Glenanne Gang report should be finished and made public, court told
The Chief Constable should be compelled to complete and publish a report into suspected state collusion with a loyalist unit behind more than 100 murders, the High Court has heard.
A judge, who has already ruled that police unlawfully frustrated any chance of an effective probe, was urged to order the completion of an overarching investigation into the so-called Glenanne Gang's killing spree throughout the 1970s.
Lawyers for the families of victims took the case as it emerged that Mr Justice Treacy's verdict is set to be appealed.
Earlier this year he ruled that bereaved relatives were denied their legitimate expectation that the now-defunct Historical Enquiries Team would publish an all-encompassing report.
Judicial review proceedings were brought in the name of Edward Barnard.
Mr Barnard's 13-year-old brother Patrick was among four people killed in a St Patrick's Day bomb attack on the Hillcrest Bar in Dungannon in March 1976.
Five years later Dungannon UVF member Garnet James Busby was convicted after admitting his role in the attack.
The murder gang based at a farm in Glenanne, Co Armagh allegedly contained members of the RUC and the UDR.
Up to 120 murders in Mid Ulster and Irish border areas are under scrutiny.
They include outrages such as the 1975 Miami Showband Massacre, where three members of the popular group were taken from their tour bus and shot dead in Banbridge, Co Down, and the Step Inn pub bombing in Keady a year later, which claimed the lives of two Catholics.

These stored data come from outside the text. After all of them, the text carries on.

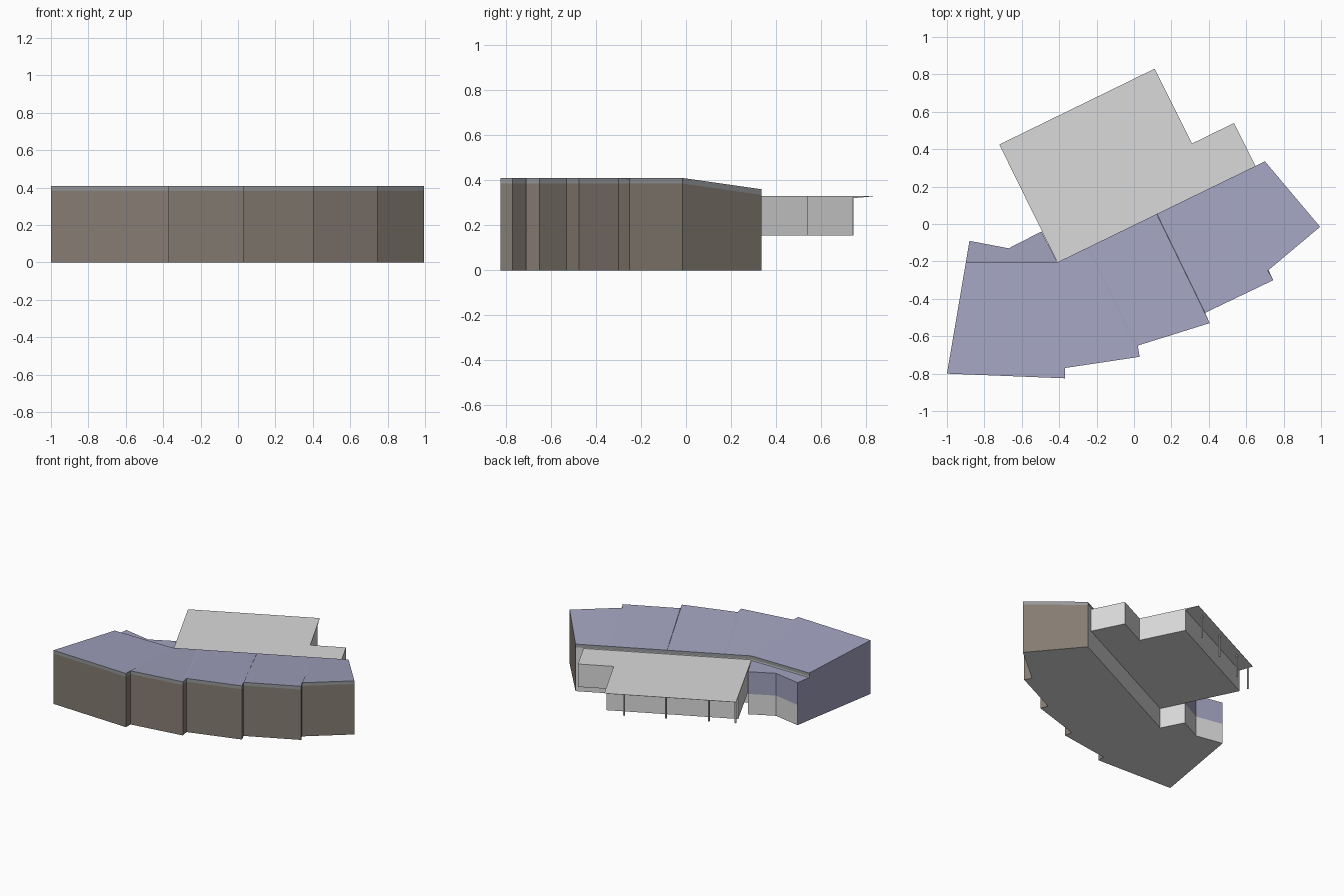
import bpy, bmesh
from mathutils import Vector

if "Cube" in bpy.data.objects:
    bpy.data.objects.remove(bpy.data.objects["Cube"])


def material(name, rgb):
    m = bpy.data.materials.new(name)
    m.diffuse_color = (*rgb, 1)
    m.use_nodes = True
    m.node_tree.nodes["Principled BSDF"].inputs["Base Color"].default_value = m.diffuse_color
    return m


BROWN, PURPLE, FASCIA, GREY = range(4)
MATS = [material("brown_wall", (0.235, 0.2, 0.17)),
        material("purple_roof", (0.36, 0.36, 0.52)),
        material("fascia_grey", (0.3, 0.31, 0.32)),
        material("light_grey", (0.7, 0.7, 0.7))]


def build(name, faces):
    """Make an object from (points, material index) polygons."""
    bm = bmesh.new()
    for pts, mi in faces:
        f = bm.faces.new([bm.verts.new(p) for p in pts])
        f.material_index = mi
    bmesh.ops.remove_doubles(bm, verts=bm.verts, dist=1e-4)
    bmesh.ops.dissolve_degenerate(bm, edges=bm.edges, dist=1e-4)
    me = bpy.data.meshes.new(name)
    bm.to_mesh(me)
    bm.free()
    for m in MATS:
        me.materials.append(m)
    ob = bpy.data.objects.new(name, me)
    bpy.context.collection.objects.link(ob)
    return ob


def at(pts, zs):
    return [(x, y, z) for (x, y), z in zip(pts, zs)]


def ring(pts, low, high, mats):
    """Vertical walls around a counter-clockwise outline."""
    lo, hi, n = at(pts, low), at(pts, high), len(pts)
    return [([lo[i], lo[(i + 1) % n], hi[(i + 1) % n], hi[i]], mats[i])
            for i in range(n)]


def prism(name, pts, z0, z1, mats, cap, top=True):
    n = len(pts)
    faces = ring(pts, [z0] * n, [z1] * n, mats)
    faces.append((at(pts, [z0] * n)[::-1], cap))
    if top:
        faces.append((at(pts, [z1] * n), cap))
    return build(name, faces)


# Main curved block: saw-tooth front, straight back, roof falling to the back
FRONT, BACK, MID, TRIM = 0.41, 0.36, 0.155, 0.025
teeth = [(-0.37, -0.77), (0.03, -0.71), (0.02, -0.65), (0.405, -0.53),
         (0.38, -0.475), (0.745, -0.30), (0.715, -0.25), (0.995, -0.015)]
A, C = (-1, -0.80), (-0.37, -0.825)
E, B, W = (0.70, 0.335), (-0.41, -0.205), (-0.899, -0.205)
outline = [A, C] + teeth + [E, B, W]
n = len(outline)
tops = [FRONT] * (n - 3) + [BACK] * 3
eaves = [z - TRIM for z in tops]
wall_mats = [BROWN] * (n - 3) + [GREY, GREY, PURPLE]
faces = ring(outline, [0] * n, eaves, wall_mats)
faces.append((at(outline, [0] * n)[::-1], GREY))
build("main_walls", faces)

# Roof: fascia band, west plane and a strip of east planes
faces = ring(outline, eaves, tops, [FASCIA] * (n - 1) + [PURPLE])
faces.append((at([A, C, teeth[0], B, W], [FRONT] * 3 + [BACK] * 2), PURPLE))
base, span = Vector(B), Vector(E) - Vector(B)
t, feet = 0, []
for p in teeth:
    t = max(t, min(1, (Vector(p) - base).dot(span) / span.length_squared))
    feet.append(tuple(base + span * t))
feet[-1] = E
for i in range(len(teeth) - 1):
    quad = [teeth[i], teeth[i + 1], feet[i + 1], feet[i]]
    if (Vector(feet[i]) - Vector(feet[i + 1])).length < 1e-4:
        quad.pop()
    faces.append((at(quad, [FRONT, FRONT, BACK, BACK]), PURPLE))
build("main_roof", faces)

# Low rear wing: grey base, purple upper storey
wing = [W, B, (-0.495, -0.04), (-0.67, -0.13), (-0.88, -0.09)]
prism("rear_wing_base", wing, 0, MID, [GREY] * 4 + [PURPLE], GREY, top=False)
prism("rear_wing_upper", wing, MID, 0.325, [PURPLE] * 5, PURPLE)

# Raised rear annex
wall_l, wall_r = (-0.676, 0.335), (0.155, 0.74)
annex = [B, (0.65, 0.31), (0.535, 0.54), (0.31, 0.43), wall_r, wall_l]
prism("annex", annex, MID, 0.33, [GREY] * 6, GREY)

# Thin canopy continuing the annex roof
canopy = [wall_l, wall_r, (0.11, 0.83), (-0.72, 0.425)]
low = [0.32, 0.32, 0.328, 0.328]
faces = ring(canopy, low, [0.33] * 4, [GREY] * 4)
faces += [(at(canopy, [0.33] * 4), GREY), (at(canopy, low)[::-1], GREY)]
build("canopy", faces)

# Canopy posts
R = 0.005
for i, (x, y) in enumerate([(0.005, 0.74), (-0.26, 0.613),
                            (-0.53, 0.48), (-0.698, 0.398)]):
    sq = [(x - R, y - R), (x + R, y - R), (x + R, y + R), (x - R, y + R)]
    prism(f"canopy_post_{i + 1}", sq, MID, 0.325, [GREY] * 4, GREY)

A draft HET report into alleged security force collaboration with the killers was said to have been 80% finalised before being shelved.
Mr Barnard and other relatives want to have police compelled to complete the full investigation and publish the findings.
During the original hearing his barrister said documents in the case revealed Busby named two other suspects who allegedly took the bomb to the bar. He argued that the development represented fresh evidence in the case.
Counsel for the Chief Constable had insisted it would be an unnecessary step to force police to finalise an overarching report he claimed had yielded no new investigative opportunities.
In July, Mr Justice Treacy ruled that a package of measures for ensuring the independence of the HET, agreed by a Committee of Ministers in 2009, began to be "dismantled" a year later.
Operation of the HET, which had its own £34m budget, and all cases with potential evidential opportunities was then transferred to the PSNI.
By 2014, the PSNI had established its Legacy Investigations Branch (LIB) to take over from the HET amid severe budgetary pressures. The LIB's ability to continue the work has been undermined by reduced resources, a reduced scope and lack of independence, according to the judge.
He pointed out how the HET had repeatedly pledged to analyse the Glenanne series of atrocities separately and complete a report.
Mr Justice Treacy described the unfairness to Mr Barnard - who believed the murder of his brother would be examined for any evidence of collusion - as "extreme".
Yesterday, counsel for Mr Barnard, Danny Friedman QC, argued that the proper relief would be an order compelling the Chief Constable to publish a completed report into the Glenanne group of cases.
A mechanism should be set up to ensure similar "institutional independence from the PSNI" as previously established for the HET team, the court heard.
Mr Justice Treacy reserved judgment on the issue of relief.